### What you will do
Emit the line that holds "bmesh.ops.remove_doubles(bm, verts=bm.verts, dist=0.0001)" and all lines following it through the end of the data, verbatim, and nothing else.

________________________

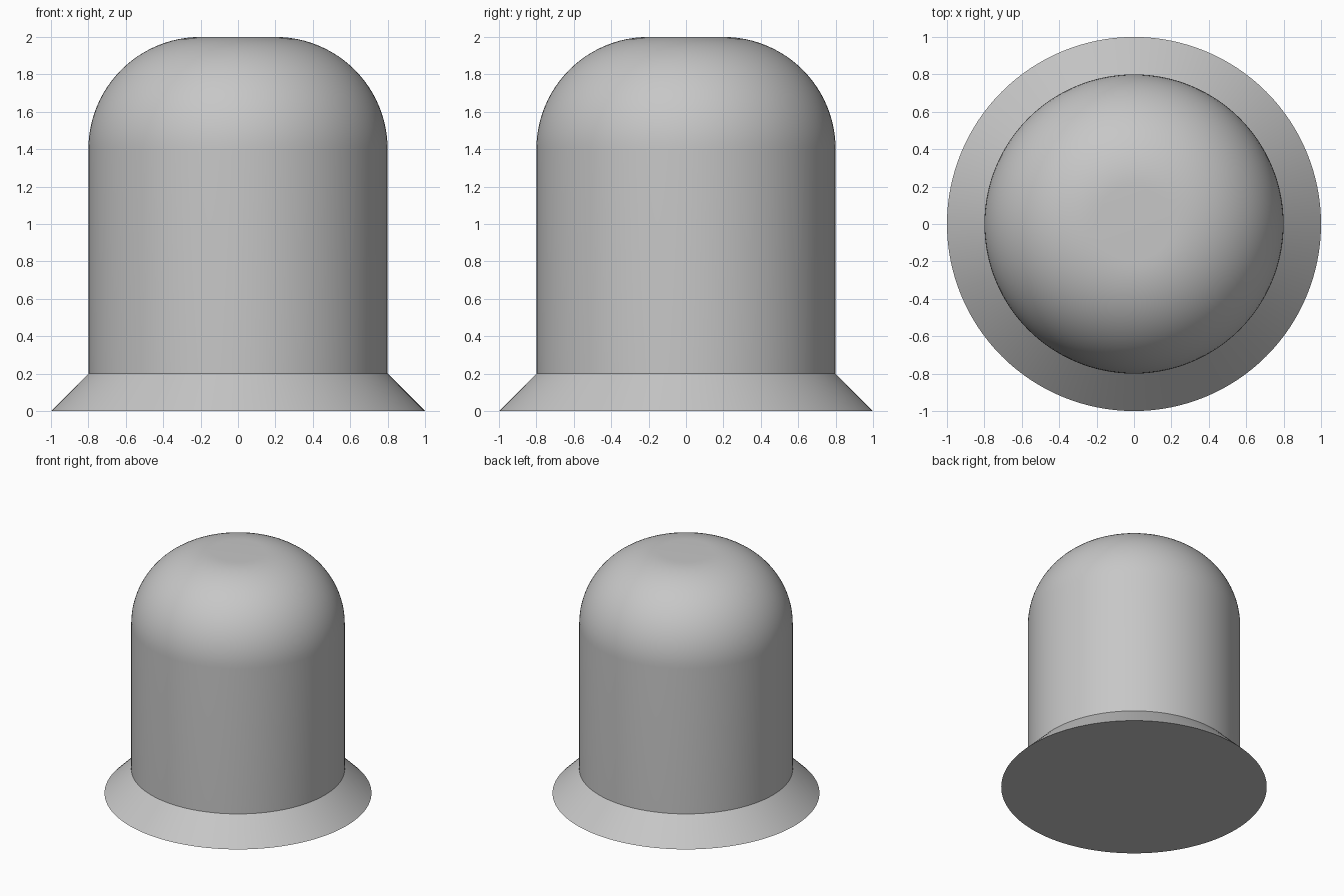
import bpy
import bmesh
from math import sin, cos, pi, radians

if "Cube" in bpy.data.objects:
    bpy.data.objects.remove(bpy.data.objects["Cube"], do_unlink=True)

SEGMENTS = 128
ARC_STEPS = 24
BODY_R, FLANGE_R = 0.8, 1.0
FLANGE_H, HEIGHT, ROUND_R = 0.2, 2.0, 0.6

grey = bpy.data.materials.new("plain grey")
grey.use_nodes = True
colour = (0.57, 0.57, 0.57, 1)
grey.diffuse_color = colour
grey.node_tree.nodes["Principled BSDF"].inputs["Base Color"].default_value = colour

# Half profile: base disc, sloped flange, straight wall
profile = [(0, 0), (FLANGE_R, 0), (BODY_R, FLANGE_H)]

# Rounded shoulder up to the flat top
for i in range(ARC_STEPS + 1):
    a = pi / 2 * i / ARC_STEPS
    profile.append((BODY_R - ROUND_R + ROUND_R * cos(a),
                    HEIGHT - ROUND_R + ROUND_R * sin(a)))
profile.append((0, HEIGHT))

# Turn the profile around the vertical axis
bm = bmesh.new()
verts = [bm.verts.new((r, 0, z)) for r, z in profile]
edges = [bm.edges.new(pair) for pair in zip(verts, verts[1:])]
bmesh.ops.spin(bm, geom=verts + edges, cent=(0, 0, 0), axis=(0, 0, 1),
               angle=2 * pi, steps=SEGMENTS, use_merge=False)
bmesh.ops.remove_doubles(bm, verts=bm.verts, dist=0.0001)
bmesh.ops.recalc_face_normals(bm, faces=bm.faces)

mesh = bpy.data.meshes.new("flanged_dome")
bm.to_mesh(mesh)
bm.free()
mesh.materials.append(grey)
dome = bpy.data.objects.new("flanged_dome", mesh)
bpy.context.collection.objects.link(dome)

# Smooth the turned surface, keeping the flange edges sharp
bpy.ops.object.select_all(action="DESELECT")
dome.select_set(True)
bpy.context.view_layer.objects.active = dome
bpy.ops.object.shade_smooth_by_angle(angle=radians(30))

________________________

### Your solution
bmesh.ops.remove_doubles(bm, verts=bm.verts, dist=0.0001)
bmesh.ops.recalc_face_normals(bm, faces=bm.faces)

mesh = bpy.data.meshes.new("flanged_dome")
bm.to_mesh(mesh)
bm.free()
mesh.materials.append(grey)
dome = bpy.data.objects.new("flanged_dome", mesh)
bpy.context.collection.objects.link(dome)

# Smooth the turned surface, keeping the flange edges sharp
bpy.ops.object.select_all(action="DESELECT")
dome.select_set(True)
bpy.context.view_layer.objects.active = dome
bpy.ops.object.shade_smooth_by_angle(angle=radians(30))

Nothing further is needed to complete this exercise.